That struggle was indeed being felt at home in the Lakehead with food control and conscription at the forefront of local conversation. Reports of labour shortages were cause for concern, especially in the agricultural district. The harvest season was quickly approaching and workers were needed to help. This led to the organization of school aged youths to assist with crop harvesting, as well as a request that Port Arthur city employees be temporarily released from their regular duties in order to help. Further measures were implemented during the first half of the month to address food preservation and waste. Residents of the Twin Cities were encouraged via newspaper headlines and public meetings to be as economical and thrifty as possible to prevent food wastage. The Women’s Auxiliary of the Organization of Resources Committee formed and played a central role in educating the Thunder Bay area in food preservation methods. Further, the Port Arthur City Council passed a resolution on August 8 on food economy, specifically regarding the sole use of grain in food production, not alcohol.
Other matters occurring at the time included a request by the Port Arthur City Band to have their musical instruments returned to them following use by the 94th Battalion, a request from the Canadian Aviation Fund to the City of Port Arthur to donate aeroplanes, and a real estate development project named in honour of the Battle of Vimy Ridge.
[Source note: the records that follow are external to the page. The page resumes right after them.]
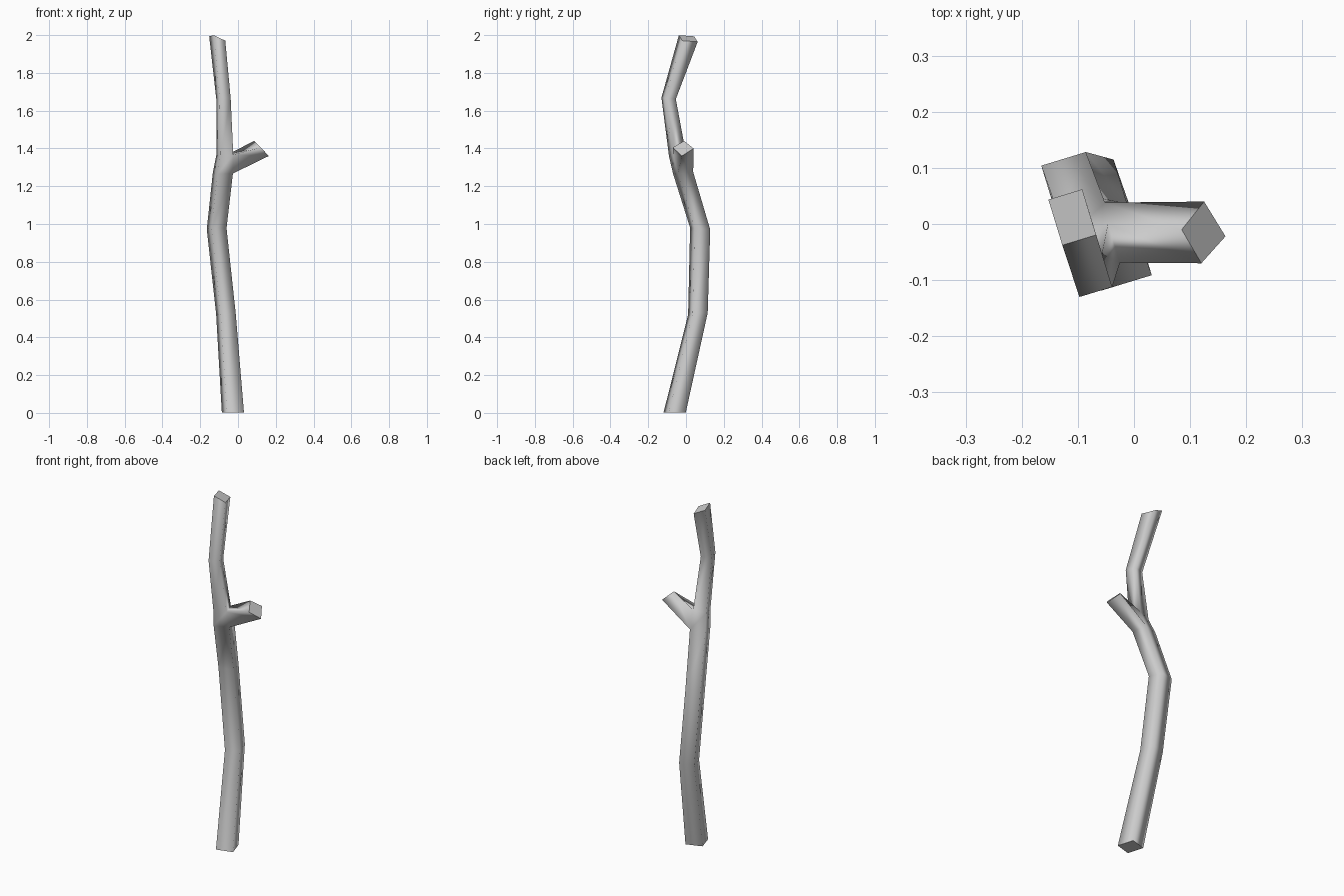
import bpy, bmesh
from math import cos, sin, radians
from mathutils import Vector

cube = bpy.data.objects.get("Cube")
if cube:
    bpy.data.objects.remove(cube, do_unlink=True)

bark = bpy.data.materials.new("pale grey bark")
bark.use_nodes = True
GREY = (0.6, 0.6, 0.6, 1)
bark.diffuse_color = GREY
bark.node_tree.nodes["Principled BSDF"].inputs["Base Color"].default_value = GREY

bm = bmesh.new()


def ring(x, y, z, width, depth, slope_x=0, slope_y=0, turn=17):
    """Four corners of a turned, tilted rectangle, counter-clockwise from back left."""
    a = radians(turn)
    corners = []
    for u, v in ((1, 1), (-1, 1), (-1, -1), (1, -1)):
        dx = (u * width * cos(a) - v * depth * sin(a)) / 2
        dy = (u * width * sin(a) + v * depth * cos(a)) / 2
        corners.append(bm.verts.new((x + dx, y + dy, z + slope_x * dx + slope_y * dy)))
    return corners


def bridge(low, high, skip=None):
    for i in range(4):
        j = (i + 1) % 4
        if i != skip:
            bm.faces.new((low[i], low[j], high[j], high[i])).smooth = True


def cap(corners):
    face = bm.faces.new(corners)
    for edge in face.edges:
        edge.smooth = False


# Trunk rings, from the foot to the tip
trunk = [
    ring(-0.027, -0.06, 0.002, 0.094, 0.094, -0.02, 0),
    ring(-0.064, 0.063, 0.525, 0.083, 0.083, 0.06, 0.05),
    ring(-0.113, 0.075, 0.975, 0.083, 0.086, 0, -0.1),
    ring(-0.08, -0.015, 1.27, 0.085, 0.085, 0, 0.1),
    ring(-0.07, -0.045, 1.365, 0.072, 0.072, 0.1, 0.1),
    ring(-0.077, -0.092, 1.665, 0.061, 0.061, 0, -0.1),
    ring(-0.11, 0.012, 1.982, 0.063, 0.085, -0.42, -0.2),
]
FORK = 3
for k in range(len(trunk) - 1):
    bridge(trunk[k], trunk[k + 1], skip=3 if k == FORK else None)
cap(trunk[0][::-1])
cap(trunk[-1])

# Side branch growing out of the open trunk face
low, high = trunk[FORK], trunk[FORK + 1]
root = [low[3], low[0], high[0], high[3]]
tip = [bm.verts.new(Vector(p)) for p in (
    (0.163, -0.022, 1.36), (0.125, 0.04, 1.40),
    (0.085, -0.01, 1.44), (0.12, -0.07, 1.405))]
bridge(root, tip)
cap(tip)

bmesh.ops.recalc_face_normals(bm, faces=bm.faces)
mesh = bpy.data.meshes.new("forked_stick")
bm.to_mesh(mesh)
bm.free()
mesh.materials.append(bark)
stick = bpy.data.objects.new("forked_stick", mesh)
bpy.context.collection.objects.link(stick)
The Fort William City Council minutes make mention of a ‘war bonus’ awarded to Mr. H.J. Paddington, Superintendent of the Cleansing Department. It is unclear what a “war bonus” was, but it may have been a bonus for staying with the City in an essential service when he could have left and enlisted in the war. Anyone reading this article who might be able to shed light on this particular item is encouraged to contact the World War One Thunder Bay Centennial Project at email@example.com.
Communities across the country were by August 1917 talking about the news and speculation regarding conscription. The topic dominated the local newspapers and an anti-conscription meeting was scheduled in Port Arthur. Anti-conscriptionists from across Canada planned to travel to the Twin Cities to attend this meeting. There was heated debate on both sides of the conscription debate, including the local chapter of the Great War Veterans Association and religious leaders. The Military Service Act was passed and made law on August 29, 1917 however, which rendered it impossible to hold the scheduled meeting without committing treason.
This article runs on the fourth Monday of each month. Jesse Roberts is a member of the World War One Thunder Bay Centennial Project committee. Please visit www.tbayworldwarone.com for more information about this project or to contribute personal stories and photos.